The LORD Great Chamberlain
He is responsible for the conduct of royal affairs in the Palace of Westminster. On ceremonial occasions, such as the State Opening of Parliament, he wears the gold key of his office. The office is an hereditary one, currently held by the Marquess of Cholmondeley.
After an exhaustive hearing at the time of the Coronation of King Edward VII (1902) it was decided that the hereditary office was jointly vested in the families of the Marquess of Cholmondeley, the Earl of Ancaster and the Earl of Carrington (later Marquess of Lincolnshire). By a Deed of Covenant drawn up between them dated 15th April 1912, it was decided that the office should be held by the Earl of Ancaster (or his heir or deputy) once in every four reigns, and by the Marquess of Lincolnshire (or his heir or deputy) once in every four reigns, and by the Marquess of Cholmondeley (or his heir or deputy) in each alternate reign.

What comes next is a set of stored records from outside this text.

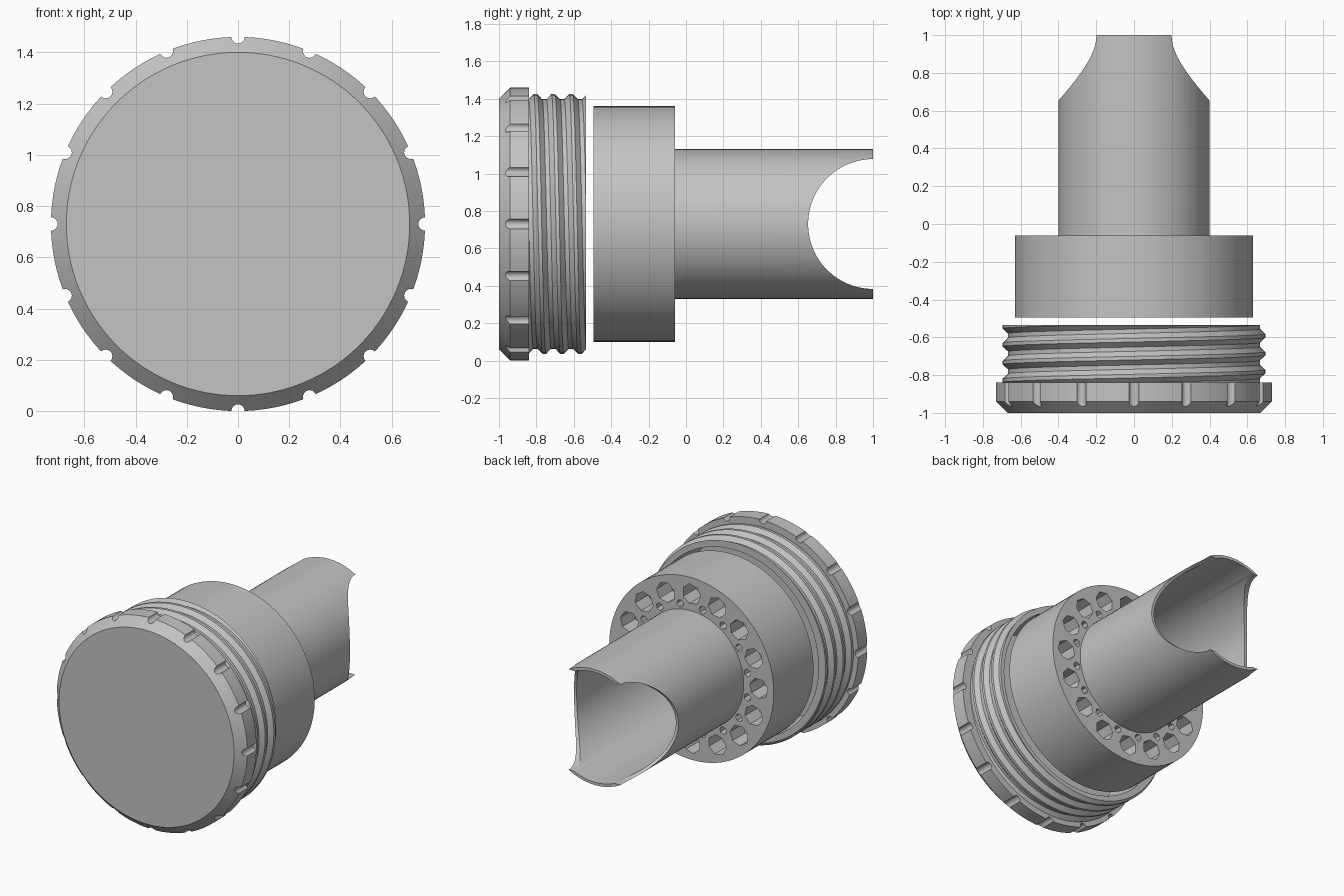
import bpy
import bmesh
import math
from mathutils import Matrix, Vector

AXIS_Z = 0.73

if "Cube" in bpy.data.objects:
    bpy.data.objects.remove(bpy.data.objects["Cube"], do_unlink=True)

grey = bpy.data.materials.new("light_grey")
grey.use_nodes = True
GREY = (0.55, 0.55, 0.55, 1)
grey.diffuse_color = GREY
grey.node_tree.nodes["Principled BSDF"].inputs["Base Color"].default_value = GREY


def finish(name, bm):
    """Turn a bmesh built around the y axis into an object at axis height."""
    bmesh.ops.remove_doubles(bm, verts=bm.verts, dist=1e-5)
    bmesh.ops.dissolve_degenerate(bm, edges=bm.edges, dist=1e-5)
    bmesh.ops.recalc_face_normals(bm, faces=bm.faces)
    bmesh.ops.translate(bm, verts=bm.verts, vec=(0, 0, AXIS_Z))
    mesh = bpy.data.meshes.new(name)
    bm.to_mesh(mesh)
    bm.free()
    mesh.materials.append(grey)
    obj = bpy.data.objects.new(name, mesh)
    bpy.context.collection.objects.link(obj)
    return obj


def lathe(name, profile, steps, closed=True):
    """Spin a (radius, y) profile about the y axis."""
    bm = bmesh.new()
    verts = [bm.verts.new((r, y, 0)) for r, y in profile]
    pairs = list(zip(verts, verts[1:]))
    if closed:
        pairs.append((verts[-1], verts[0]))
    edges = [bm.edges.new(p) for p in pairs]
    bmesh.ops.spin(bm, geom=verts + edges, cent=(0, 0, 0), axis=(0, 1, 0),
                   angle=math.tau, steps=steps, use_merge=False)
    return finish(name, bm)


def add_rod(bm, centre, radius, length, sides, turn):
    """Add a cylinder to bm; turn aims its axis."""
    bmesh.ops.create_cone(bm, cap_ends=True, segments=sides, radius1=radius,
                          radius2=radius, depth=length,
                          matrix=Matrix.Translation(centre) @ turn)


def ring_of_rods(bm, ring, radius, y, length, sides, phase=0):
    for i in range(16):
        a = math.tau * (i + phase) / 16
        turn = Matrix.Rotation(-a, 4, "Y") @ Matrix.Rotation(math.pi / 2, 4, "X")
        add_rod(bm, Vector((ring * math.cos(a), y, ring * math.sin(a))),
                radius, length, sides, turn)


def cut(obj, bm):
    cutter = finish("cutter", bm)
    cutter.hide_render = True
    mod = obj.modifiers.new("cut", "BOOLEAN")
    mod.operation = "DIFFERENCE"
    mod.solver = "EXACT"
    mod.object = cutter
    bpy.context.view_layer.objects.active = obj
    bpy.ops.object.modifier_apply(modifier=mod.name)
    bpy.data.objects.remove(cutter, do_unlink=True)


# Screw cap with chamfered rim and grip notches
cap = lathe("screw_cap", [(0, -1), (0.67, -1), (0.73, -0.94), (0.73, -0.84),
                          (0.64, -0.84), (0.64, -0.93), (0, -0.93)], 128, False)
notches = bmesh.new()
ring_of_rods(notches, 0.73, 0.026, -0.9, 0.4, 16)
cut(cap, notches)

# Threaded collar: a helical ridge clipped flat at both ends
Y0, Y1, PITCH, TURN_STEPS = -0.85, -0.535, 0.095, 96
ROOT, CREST, INNER = 0.667, 0.695, 0.64
RIDGE = [(-0.38, ROOT), (-0.1, CREST), (0.1, CREST), (0.38, ROOT)]


def thread_radius(y, start):
    t = abs(((y - start) / PITCH + 0.5) % 1 - 0.5)
    blend = min(1, max(0, (0.38 - t) / 0.28))
    return ROOT + (CREST - ROOT) * blend


bm = bmesh.new()
columns = []
for i in range(TURN_STEPS + 1):
    phi = math.tau * i / TURN_STEPS
    start = -0.71 + PITCH * i / TURN_STEPS
    ys = [start + PITCH * (n + t) for n in range(-4, 4) for t, _ in RIDGE]
    ys = [Y0] + [min(Y1, max(Y0, y)) for y in ys] + [Y1]
    section = [(thread_radius(y, start), y) for y in ys]
    section += [(INNER, Y1), (INNER, Y0)]
    columns.append([bm.verts.new((r * math.sin(phi), y, r * math.cos(phi)))
                    for r, y in section])
for a, b in zip(columns, columns[1:]):
    for j in range(len(a)):
        k = (j + 1) % len(a)
        bm.faces.new((a[j], a[k], b[k], b[j]))
collar = finish("threaded_collar", bm)

# Drum body, open at the front, with two rings of vent holes in its back plate
body = lathe("drum_body", [(0.38, -0.06), (0.63, -0.06), (0.63, -0.495),
                           (0.595, -0.495), (0.595, -0.2), (0.38, -0.2)], 96)
vents = bmesh.new()
ring_of_rods(vents, 0.515, 0.07, -0.13, 0.3, 7)
ring_of_rods(vents, 0.437, 0.027, -0.13, 0.3, 6, 0.5)
cut(body, vents)

# Outlet tube with a saddle-shaped end
tube = lathe("outlet_tube", [(0.38, -0.06), (0.4, -0.06), (0.4, 1), (0.38, 1)], 96)
saddle = bmesh.new()
add_rod(saddle, Vector((0, 1, 0)), 0.347, 2, 96, Matrix.Rotation(math.pi / 2, 4, "Y"))
cut(tube, saddle)

# Smooth shading with crisp edges
bpy.ops.object.select_all(action="DESELECT")
for obj in (cap, collar, body, tube):
    obj.select_set(True)
bpy.context.view_layer.objects.active = cap
bpy.ops.object.shade_smooth_by_angle(angle=math.radians(25))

The Earldom of Ancaster became extinct in 1983, and the head of the family is the late earl's daughter, Baroness Willoughby de Eresby. The Marquessate of Lincolnshire became extinct in 1928, the representation of the family being shared by the many descendants of the last peer's five sisters.
The office of Lord Great Chamberlain is held for the duration of the reign. The House of Lords Act 1999, which expelled the great majority of hereditary peers, retained the seats of the hereditary offices of Lord Great Chamberlain and Earl Marshal.
The Earl Marshal
He has precedence after the Lord Great Chamberlain and before all peers of his own degree other than royal dukes. He is responsible for coronations, State funerals and the State Opening of Parliament.
The Norman kings of England appointed a Marshal and a Lord High Constable as their chief military officers, and in the 14th century the Marshal became one of the two judges of the Court of Chivalry.
Although most of the early Marshals were related to each other, the office was not originally hereditary. In 1386 the then Marshal, Thomas Mowbray, Earl (and later Duke) of Norfolk was given the title of 'Earl Marshal', and all his successors have since been so styled; but it was not until the succession of the 11th Duke of Norfolk in 1677 that a special remainder appointed him hereditary Earl Marshal, a position his descendant the present Duke of Norfolk holds today.
The House of Lords Act 1999, which expelled the great majority of hereditary peers, retained the seats of the hereditary offices of Earl Marshal and Lord Great Chamberlain.
Of the remaining Great Officers of State, The Lord Chancellor, the Lord President of the Council and the Lord Privy Seal have all become government officers. The Lord High Constable and the Lord High Steward are temporary appointments for coronations, and the Lord High Admiral was The Queen from 1964 till 2011 - in 2011 she gave the appointment to the Duke of Edinburgh in recognition of his 90th birthday.